In the 3-1/2-minute video posted to YouTube, White explains Robbins has worked with KDFWR to perfect the method over the past year. The video shows nets that Robbins and his crew set into the water to catch the carp. A crane then lifts the carp out with a smaller, square net with a trap door in the bottom to dump them into a bag, which is monitored so that any game fish may be sorted out and returned to the water.

White said within two hours of setting their traps, Robbins and his crew were already pulling carp out of the water.

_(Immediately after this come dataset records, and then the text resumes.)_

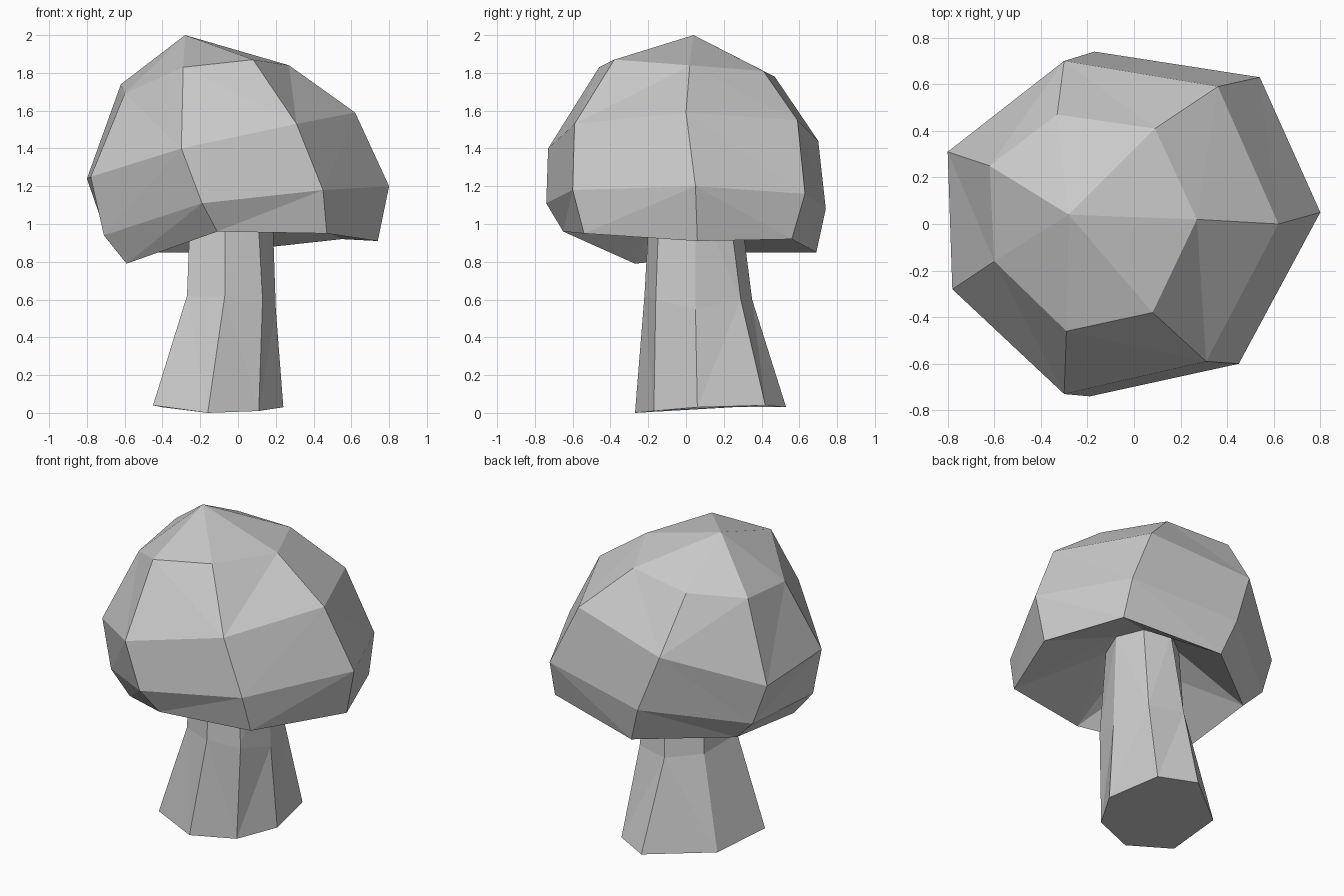
import bpy
import bmesh
from mathutils import Vector

default_cube = bpy.data.objects.get("Cube")
if default_cube:
    bpy.data.objects.remove(default_cube, do_unlink=True)


def make_material(name, colour):
    material = bpy.data.materials.new(name)
    material.use_nodes = True
    material.diffuse_color = colour
    shader = material.node_tree.nodes["Principled BSDF"]
    shader.inputs["Base Color"].default_value = colour
    return material


def loft(name, rings, material, apex=None):
    """Bridge matching rings from bottom to top, closing both ends."""
    bm = bmesh.new()
    loops = [[bm.verts.new(point) for point in ring] for ring in rings]
    sides = []
    for lower, upper in zip(loops, loops[1:]):
        for i in range(len(lower)):
            j = (i + 1) % len(lower)
            sides.append(bm.faces.new((lower[i], lower[j], upper[j], upper[i])))
    bm.faces.new(list(reversed(loops[0])))
    last = loops[-1]
    if apex:
        tip = bm.verts.new(apex)
        for i in range(len(last)):
            bm.faces.new((last[i], last[(i + 1) % len(last)], tip))
    else:
        bm.faces.new(last)
    # Crease the bent side panels along their shorter diagonal
    bmesh.ops.triangulate(bm, faces=sides, quad_method='SHORT_EDGE')
    bmesh.ops.recalc_face_normals(bm, faces=bm.faces[:])
    mesh = bpy.data.meshes.new(name)
    bm.to_mesh(mesh)
    bm.free()
    mesh.materials.append(material)
    part = bpy.data.objects.new(name, mesh)
    bpy.context.collection.objects.link(part)
    return part


def points(*coordinates):
    return [Vector(c) for c in coordinates]


grey = make_material("plain grey", (0.6, 0.6, 0.6, 1))

# Stem: uneven seven-sided foot, narrowing to a waist and a slim neck
foot = points((-.16, -.27, 0), (.11, -.17, .01), (.24, .06, .03),
              (.17, .42, .04), (-.05, .53, .03), (-.4, .25, .03),
              (-.45, -.17, .04))
waist = points((-.07, -.22, .62), (.13, -.16, .6), (.2, .05, .55),
               (.13, .29, .6), (-.09, .35, .6), (-.25, .17, .6),
               (-.27, -.14, .62))
neck = [Vector((x, y, 1.15)) for x, y in
        ((-.07, -.19), (.1, -.14), (.18, .05), (.11, .22),
         (-.05, .28), (-.22, .15), (-.25, -.12))]
loft("stem", [foot, waist, neck], grey)

# Cap: hollow underside, turned-in rim, wide belly, shoulder and crown
rim = points((-.11, -.65, .96), (.47, -.54, .95), (.74, .06, .91),
             (.55, .56, .92), (-.09, .69, .85), (-.58, .31, .85),
             (-.59, -.27, .79))
belly = points((-.19, -.74, 1.11), (.45, -.6, 1.18), (.8, .05, 1.2),
               (.54, .63, 1.16), (-.17, .74, 1.08), (-.71, .33, .98),
               (-.71, -.29, .94))
shoulder = points((-.3, -.73, 1.4), (.31, -.59, 1.53), (.62, 0, 1.59),
                  (.36, .59, 1.55), (-.3, .7, 1.44), (-.8, .31, 1.24),
                  (-.78, -.28, 1.25))
crown = points((-.29, -.46, 1.83), (.08, -.38, 1.87), (.27, .02, 1.84),
               (.09, .41, 1.81), (-.33, .47, 1.78), (-.62, .25, 1.74),
               (-.6, -.16, 1.69))
loft("cap", [neck, rim, belly, shoulder, crown], grey, apex=(-.28, .04, 2))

“It’s amazing to see how many he was able to trap within just two hours,” he said. “This is a great experiment. It has worked. It’s what needs to be done more in Kentucky, and our monies coming into Kentucky need to go to things like this, to our commercial fishermen who are dragging these out by thousands of pounds a day. This is where the heart of the war on carp is taking place: right here.”

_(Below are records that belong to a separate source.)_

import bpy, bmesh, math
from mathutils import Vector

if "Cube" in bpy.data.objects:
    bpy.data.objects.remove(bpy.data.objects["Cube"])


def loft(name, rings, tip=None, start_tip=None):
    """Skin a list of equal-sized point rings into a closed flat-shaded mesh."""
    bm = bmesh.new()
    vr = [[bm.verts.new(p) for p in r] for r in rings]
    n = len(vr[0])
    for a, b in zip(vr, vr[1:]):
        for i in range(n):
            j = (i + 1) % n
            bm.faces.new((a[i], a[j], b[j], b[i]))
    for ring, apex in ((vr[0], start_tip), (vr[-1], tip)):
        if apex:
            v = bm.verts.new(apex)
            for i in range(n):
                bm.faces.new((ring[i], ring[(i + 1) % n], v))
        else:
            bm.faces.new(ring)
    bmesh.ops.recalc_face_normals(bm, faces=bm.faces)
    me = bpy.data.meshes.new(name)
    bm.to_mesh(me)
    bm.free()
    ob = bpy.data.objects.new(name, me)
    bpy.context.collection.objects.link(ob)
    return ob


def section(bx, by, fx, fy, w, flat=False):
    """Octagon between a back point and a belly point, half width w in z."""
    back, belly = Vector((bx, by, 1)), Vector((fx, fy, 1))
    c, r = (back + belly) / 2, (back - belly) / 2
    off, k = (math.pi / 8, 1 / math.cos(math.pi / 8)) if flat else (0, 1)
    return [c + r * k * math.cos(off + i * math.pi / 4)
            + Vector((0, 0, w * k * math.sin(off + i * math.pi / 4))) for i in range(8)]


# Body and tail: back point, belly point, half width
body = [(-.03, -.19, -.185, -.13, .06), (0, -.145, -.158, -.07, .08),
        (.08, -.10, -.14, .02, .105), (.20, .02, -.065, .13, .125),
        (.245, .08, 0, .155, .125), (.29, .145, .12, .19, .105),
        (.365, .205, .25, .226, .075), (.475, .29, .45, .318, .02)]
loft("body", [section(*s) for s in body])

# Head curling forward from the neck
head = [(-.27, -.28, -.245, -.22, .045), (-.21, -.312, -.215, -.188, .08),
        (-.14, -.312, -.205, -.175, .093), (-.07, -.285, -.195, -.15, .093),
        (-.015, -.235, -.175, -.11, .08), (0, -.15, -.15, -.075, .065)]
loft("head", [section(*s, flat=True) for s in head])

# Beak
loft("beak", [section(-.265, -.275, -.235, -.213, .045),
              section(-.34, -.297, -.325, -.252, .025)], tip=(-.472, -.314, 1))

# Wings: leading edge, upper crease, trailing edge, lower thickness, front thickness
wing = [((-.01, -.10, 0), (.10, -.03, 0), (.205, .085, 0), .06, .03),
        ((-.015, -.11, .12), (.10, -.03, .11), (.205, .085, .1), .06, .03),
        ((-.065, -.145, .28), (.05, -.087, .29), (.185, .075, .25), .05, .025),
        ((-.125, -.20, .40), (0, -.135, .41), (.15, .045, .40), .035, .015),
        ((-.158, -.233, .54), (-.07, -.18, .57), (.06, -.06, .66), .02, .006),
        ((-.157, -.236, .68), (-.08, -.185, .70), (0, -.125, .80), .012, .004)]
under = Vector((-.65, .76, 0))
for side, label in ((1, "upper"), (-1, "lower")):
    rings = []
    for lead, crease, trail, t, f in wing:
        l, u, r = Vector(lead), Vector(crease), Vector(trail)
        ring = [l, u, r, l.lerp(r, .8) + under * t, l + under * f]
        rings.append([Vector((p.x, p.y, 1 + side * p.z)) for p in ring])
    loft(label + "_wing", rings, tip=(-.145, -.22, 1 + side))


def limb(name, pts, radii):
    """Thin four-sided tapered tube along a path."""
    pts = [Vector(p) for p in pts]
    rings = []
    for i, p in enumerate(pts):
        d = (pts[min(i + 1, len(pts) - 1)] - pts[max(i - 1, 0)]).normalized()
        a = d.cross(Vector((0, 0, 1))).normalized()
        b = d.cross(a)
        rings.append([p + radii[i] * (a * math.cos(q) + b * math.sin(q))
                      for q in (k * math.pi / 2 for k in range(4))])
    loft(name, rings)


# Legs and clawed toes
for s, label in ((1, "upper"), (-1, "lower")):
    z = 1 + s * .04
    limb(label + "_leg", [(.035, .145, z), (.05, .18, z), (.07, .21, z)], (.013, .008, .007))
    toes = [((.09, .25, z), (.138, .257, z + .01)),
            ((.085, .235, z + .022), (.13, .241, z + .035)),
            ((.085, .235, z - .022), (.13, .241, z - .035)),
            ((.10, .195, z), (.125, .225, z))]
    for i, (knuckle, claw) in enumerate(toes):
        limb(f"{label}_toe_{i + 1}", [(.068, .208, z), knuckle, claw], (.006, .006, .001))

White also expressed his appreciation for KDFWR taking the time to work with Robbins and his crew on the experiment “because it was very important to find new and better ways to bring these fish out of our water at a faster rate, and I believe they have found that. It’s pretty incredible to see what they’re doing.”

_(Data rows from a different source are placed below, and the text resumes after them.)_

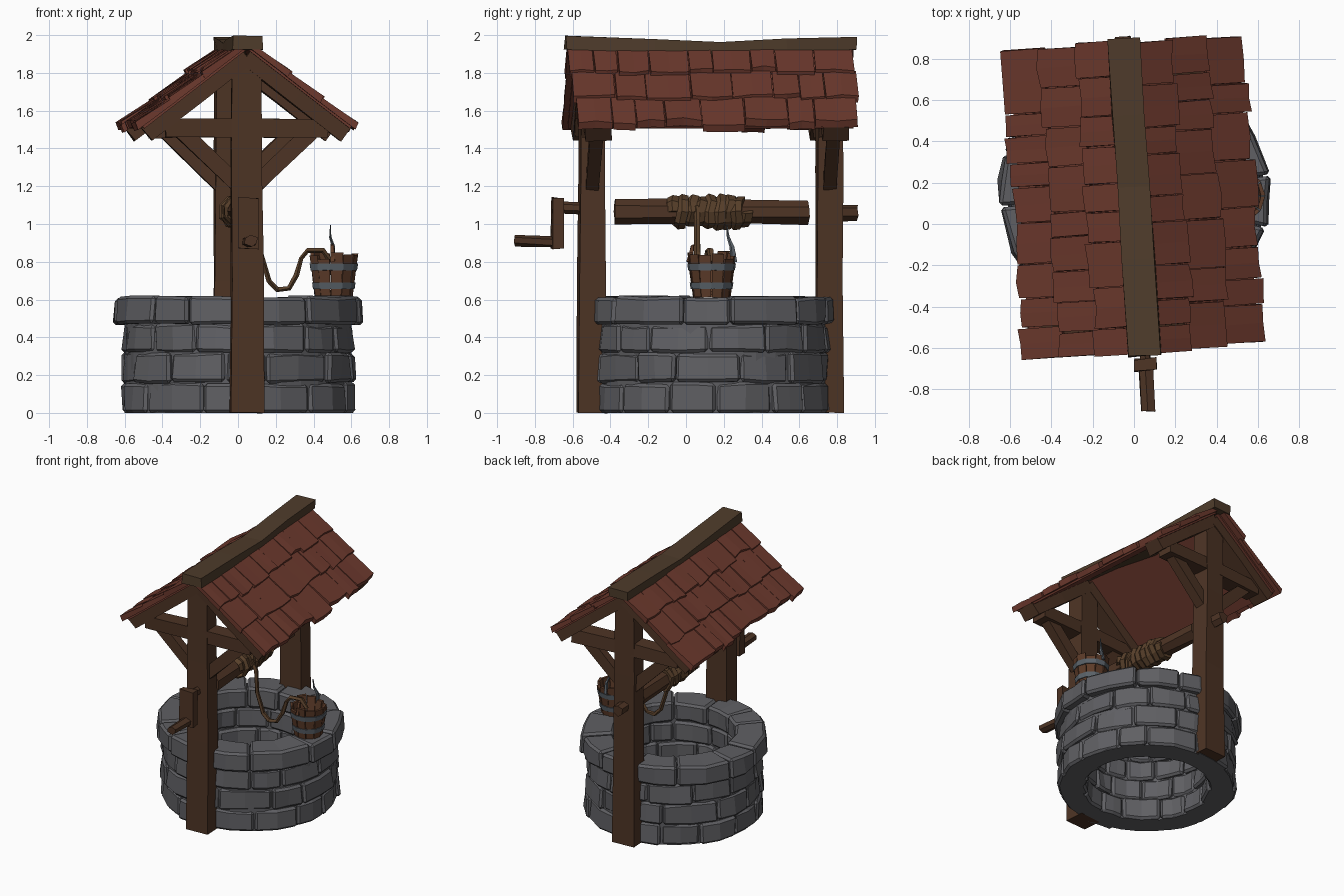
import bpy, bmesh, math, random
from mathutils import Vector, Matrix

random.seed(7)
cube = bpy.data.objects.get("Cube")
if cube:
    bpy.data.objects.remove(cube, do_unlink=True)


def material(name, r, g, b):
    m = bpy.data.materials.new(name)
    m.use_nodes = True
    m.diffuse_color = (r, g, b, 1)
    shader = m.node_tree.nodes["Principled BSDF"]
    shader.inputs["Base Color"].default_value = (r, g, b, 1)
    shader.inputs["Roughness"].default_value = 0.9
    return m


STONE = material("grey stone", 0.115, 0.115, 0.125)
WOOD = material("dark wood", 0.075, 0.034, 0.018)
RIDGE = material("ridge wood", 0.078, 0.045, 0.024)
TILE = material("red tile", 0.155, 0.042, 0.027)
PAIL = material("bucket wood", 0.11, 0.045, 0.022)
ROPE = material("rope brown", 0.10, 0.052, 0.024)
METAL = material("grey metal", 0.10, 0.12, 0.14)

# The timber frame and roof stand slightly turned on the well
FRAME = Matrix.Translation((0, 0.13, 0)) @ Matrix.Rotation(0.068, 4, 'Z')
CENTRE = Vector((0, 0.14, 0))


def rnd(a):
    return random.uniform(-a, a)


def finish(name, bm, mat, frame=False, bevel=0):
    bmesh.ops.recalc_face_normals(bm, faces=bm.faces)
    mesh = bpy.data.meshes.new(name)
    bm.to_mesh(mesh)
    bm.free()
    mesh.materials.append(mat)
    obj = bpy.data.objects.new(name, mesh)
    bpy.context.collection.objects.link(obj)
    if frame:
        obj.matrix_world = FRAME
    if bevel:
        mod = obj.modifiers.new("Bevel", 'BEVEL')
        mod.width, mod.segments = bevel, 1
    return obj


def skin(bm, rings):
    """Join successive rings of vertices and cap both ends."""
    n = len(rings[0])
    for a, b in zip(rings, rings[1:]):
        for i in range(n):
            bm.faces.new((a[i], a[(i + 1) % n], b[(i + 1) % n], b[i]))
    bm.faces.new(rings[0])
    bm.faces.new(rings[-1])


def sweep(name, pts, w, d, mat, sides=4, frame=True, taper=1, jitter=0.005):
    """Sweep a polygon along a path; w lies along the side vector, d across it."""
    pts = [Vector(p) for p in pts]
    first = pts[1] - pts[0]
    side = Vector((1, 0, 0)) if abs(first.y) > 0.7 * first.length else Vector((0, 1, 0))
    bm = bmesh.new()
    rings = []
    for k, p in enumerate(pts):
        axis = pts[min(k + 1, len(pts) - 1)] - pts[max(k - 1, 0)]
        across = axis.cross(side).normalized()
        scale = (1 + (taper - 1) * k / (len(pts) - 1)) / (2 * math.cos(math.pi / sides))
        ring = []
        for i in range(sides):
            t = (i + 0.5) * math.tau / sides
            co = p + (side * w * math.cos(t) + across * d * math.sin(t)) * scale
            ring.append(bm.verts.new(co + Vector((rnd(jitter), rnd(jitter), rnd(jitter)))))
        rings.append(ring)
    skin(bm, rings)
    return finish(name, bm, mat, frame)


def arc_block(bm, c, a0, a1, z0, z1, low, high, segs=2, jitter=0.0):
    """Curved block; low and high are (inner, outer) radii at its bottom and top."""
    rings = []
    for k in range(segs + 1):
        a = a0 + (a1 - a0) * k / segs
        corners = ((low[0], z0), (low[1], z0), (high[1], z1), (high[0], z1))
        ring = []
        for r, z in corners:
            r += rnd(jitter)
            z = max(0, z + rnd(jitter) * 0.5) if z else 0
            ring.append(bm.verts.new(c + Vector((r * math.cos(a), r * math.sin(a), z))))
        rings.append(ring)
    skin(bm, rings)


# Stone wall: solid core plus courses of rough blocks
bm = bmesh.new()
arc_block(bm, CENTRE, 0, math.tau, 0, 0.585, (0.45, 0.60), (0.45, 0.60), 32)
finish("wall_core", bm, STONE)
levels = [0, 0.16, 0.32, 0.47, 0.615]
for row in range(4):
    bm = bmesh.new()
    count = 13 if row < 3 else 12
    outer = 0.655 if row == 3 else 0.625
    cuts = [(i + row * 0.45 + rnd(0.22)) * math.tau / count for i in range(count)]
    cuts.append(cuts[0] + math.tau)
    for a0, a1 in zip(cuts, cuts[1:]):
        out = outer + rnd(0.012)
        arc_block(bm, CENTRE, a0 + 0.006, a1 - 0.006, levels[row], levels[row + 1] + rnd(0.005),
                  (0.425, out), (0.43, out - 0.01), 2, 0.013)
    finish(f"stone_course_{row + 1}", bm, STONE, bevel=0.016)

# Posts, gable timbers and braces at both ends
for end, y in (("front", -0.63), ("back", 0.63)):
    sweep(f"{end}_post", [(0, y, 0), (0.004, y, 0.7), (0, y, 1.3), (0, y, 1.88)],
          0.145, 0.18, WOOD, taper=0.86)
    sweep(f"{end}_tie_beam", [(-0.43, y, 1.505), (0, y, 1.51), (0.43, y, 1.505)], 0.12, 0.095, WOOD)
    for hand, s in (("left", 1), ("right", -1)):
        sweep(f"{end}_{hand}_rafter", [(0, y, 1.885), (s * 0.27, y, 1.68), (s * 0.53, y, 1.475)],
              0.14, 0.09, WOOD)
        sweep(f"{end}_{hand}_brace", [(s * 0.05, y, 1.21), (s * 0.34, y, 1.49)], 0.07, 0.085, WOOD)


# Roof: thin deck, three overlapping rows of tiles on each slope
def slope(x):
    return 1.94 - 0.77 * x


rows = [0.03, 0.22, 0.40, 0.575]
for hand, s in (("left", 1), ("right", -1)):
    sweep(f"{hand}_roof_deck", [(s * 0.01, 0, slope(0.01) - 0.005), (s * 0.55, 0, slope(0.55) - 0.005)],
          1.44, 0.015, TILE, jitter=0)
    bm = bmesh.new()
    for upper, lower in zip(rows, rows[1:]):
        y = -0.755 + rnd(0.015)
        while y < 0.74:
            y2 = y + random.uniform(0.11, 0.24)
            if y2 > 0.66:
                y2 = 0.755 + rnd(0.015)
            low = lower + rnd(0.014)
            lift = 0.014 + rnd(0.008)
            rings = []
            for yy in (y + 0.003, (y + y2) / 2, y2 - 0.003):
                x0, x1 = upper - 0.02, low + rnd(0.008)
                ring = [(x0, slope(x0)), (x1, slope(x1) + lift - 0.008),
                        (x1 + 0.016, slope(x1) + lift + 0.030 + rnd(0.005)),
                        (x0 + 0.012, slope(x0) + 0.024)]
                rings.append([bm.verts.new((s * x, yy + rnd(0.003), z)) for x, z in ring])
            skin(bm, rings)
            y = y2
    finish(f"{hand}_roof_tiles", bm, TILE, frame=True)

# Sagging ridge cap
sweep("ridge_beam", [(0, -0.77, 1.962), (0, -0.3, 1.945), (0.005, 0.05, 1.925), (0, 0.4, 1.945),
                     (0, 0.77, 1.957)], 0.155, 0.07, RIDGE)

# Windlass barrel, spindles and crank
sweep("windlass_barrel", [(0, -0.51, 1.065), (0, -0.1, 1.068), (0, 0.2, 1.064), (0, 0.52, 1.062)],
      0.125, 0.125, WOOD, sides=7, taper=0.93)
sweep("front_spindle", [(0, -0.60, 1.08), (0, -0.83, 1.09)], 0.05, 0.05, WOOD, sides=6)
sweep("back_spindle", [(0, 0.62, 1.06), (0, 0.78, 1.06)], 0.07, 0.075, WOOD, sides=6)
sweep("crank_arm", [(0, -0.815, 0.87), (0, -0.815, 1.14)], 0.06, 0.11, WOOD)
sweep("crank_handle", [(0, -0.80, 0.905), (0, -1.04, 0.912)], 0.065, 0.055, WOOD, sides=6)

# Rope: uneven coils on the barrel, then a slack line to the bucket
turns, steps = 8, 9
coil = []
for i in range(turns * steps + 1):
    a = i * math.tau / steps
    r = 0.074 + rnd(0.009)
    coil.append((r * math.cos(a), -0.20 + 0.39 * i / (turns * steps) + rnd(0.008), 1.065 + r * math.sin(a)))
sweep("rope_coils", coil, 0.052, 0.03, ROPE, sides=5, jitter=0.004)
sweep("slack_rope", [(0.07, 0.06, 1.09), (0.11, 0.06, 1.02), (0.12, 0.06, 0.85), (0.165, 0.07, 0.70),
                     (0.21, 0.08, 0.65), (0.27, 0.09, 0.66), (0.31, 0.10, 0.73), (0.335, 0.11, 0.82),
                     (0.37, 0.12, 0.86), (0.45, 0.13, 0.86), (0.49, 0.135, 0.80)],
      0.028, 0.024, ROPE, sides=5, frame=False, jitter=0.003)

# Bucket of staves with two hoops and a bent bail
pail = Vector((0.505, 0.135, 0))
bm = bmesh.new()
staves = 11
for i in range(staves):
    a = i * math.tau / staves
    top = 0.835 + rnd(0.022)
    arc_block(bm, pail, a + 0.02, a + math.tau / staves - 0.02, 0.612, top,
              (0.08, 0.10), (0.11, 0.13), 1, 0.003)
bmesh.ops.create_cone(bm, cap_ends=True, segments=staves, radius1=0.09, radius2=0.092, depth=0.02,
                      matrix=Matrix.Translation(pail + Vector((0, 0, 0.635))))
finish("bucket_staves", bm, PAIL)
for name, z in (("lower_hoop", 0.655), ("upper_hoop", 0.755)):
    bm = bmesh.new()
    r = 0.10 + (z - 0.612) * 0.135
    arc_block(bm, pail, 0, math.tau, z, z + 0.036, (r - 0.015, r + 0.006), (r - 0.01, r + 0.011), 11, 0.001)
    finish(name, bm, METAL)
sweep("bucket_bail", [(0.50, 0.255, 0.80), (0.505, 0.245, 0.88), (0.49, 0.225, 0.93), (0.49, 0.215, 0.995)],
      0.03, 0.022, METAL, sides=5, frame=False, taper=0.2, jitter=0.002)
sweep("bail_stub", [(0.50, 0.02, 0.80), (0.50, 0.035, 0.89)], 0.03, 0.025, PAIL, frame=False, taper=0.5)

He noted that although he considers the method extremely successful, Robbins and his crew are not able to participate in current state subsidies for removing Asian carp from Kentucky waters because it is still considered an experimental process.

“That’s a shame,” he said, indicating that subsidies for these types of methods could incentivize anglers to use new methods that could prove highly effective in removing the fish. Currently, White said, trap netting is more expensive than more traditional harvest methods.

“I think Kentucky Fish and Wildlife—we’ve talked about this numerous times—need to change that,” White said on the video. “We hope the Kentucky Department of Fish and Wildlife will fix that soon.”

White added that even though Robbins doesn’t receive a subsidy from the state, the American Fishing Tackle Company (AFTCO) has made a $10,000 donation to the Lyon County Industrial Development Authority for a 4-cents-a-pound subsidy that can be used for trap netting. The funding has allowed the removal of an additional 250,000 pounds of carp, according to the AFTCO website.

Asian carp are a non-native fish species introduced into small ponds in the Midwest in the 1960s that spilled over into the country’s river system by the 1970s. Since then they have spread to portions of 45 states, according to AFTCO. The fish jump out of the water, routinely hitting those working and playing on the country’s rivers and lakes and damaging expensive equipment. Environmentalists say they also eat the plankton, algae, clams, mussels and worms needed by native game species, leading to a decrease in their populations. As a result, White has said previously, many bass tournaments have gone elsewhere rather than deal with them, hurting the economy of states like Kentucky and Tennessee along with impacting tourism to the region’s rivers and lakes.

The video is available to view at www.youtube.com/watch?v=8MmkkUKbKwA.

Caption for photo: A still shot from a video posted online shows commercial fisherman Wade Robbins using the new “trap netting” method on Lake Barkley, an impoundment of the Cumberland River, in western Kentucky. (Photo courtesy of Lyon County (Ky.) Judge-Executive Wade White)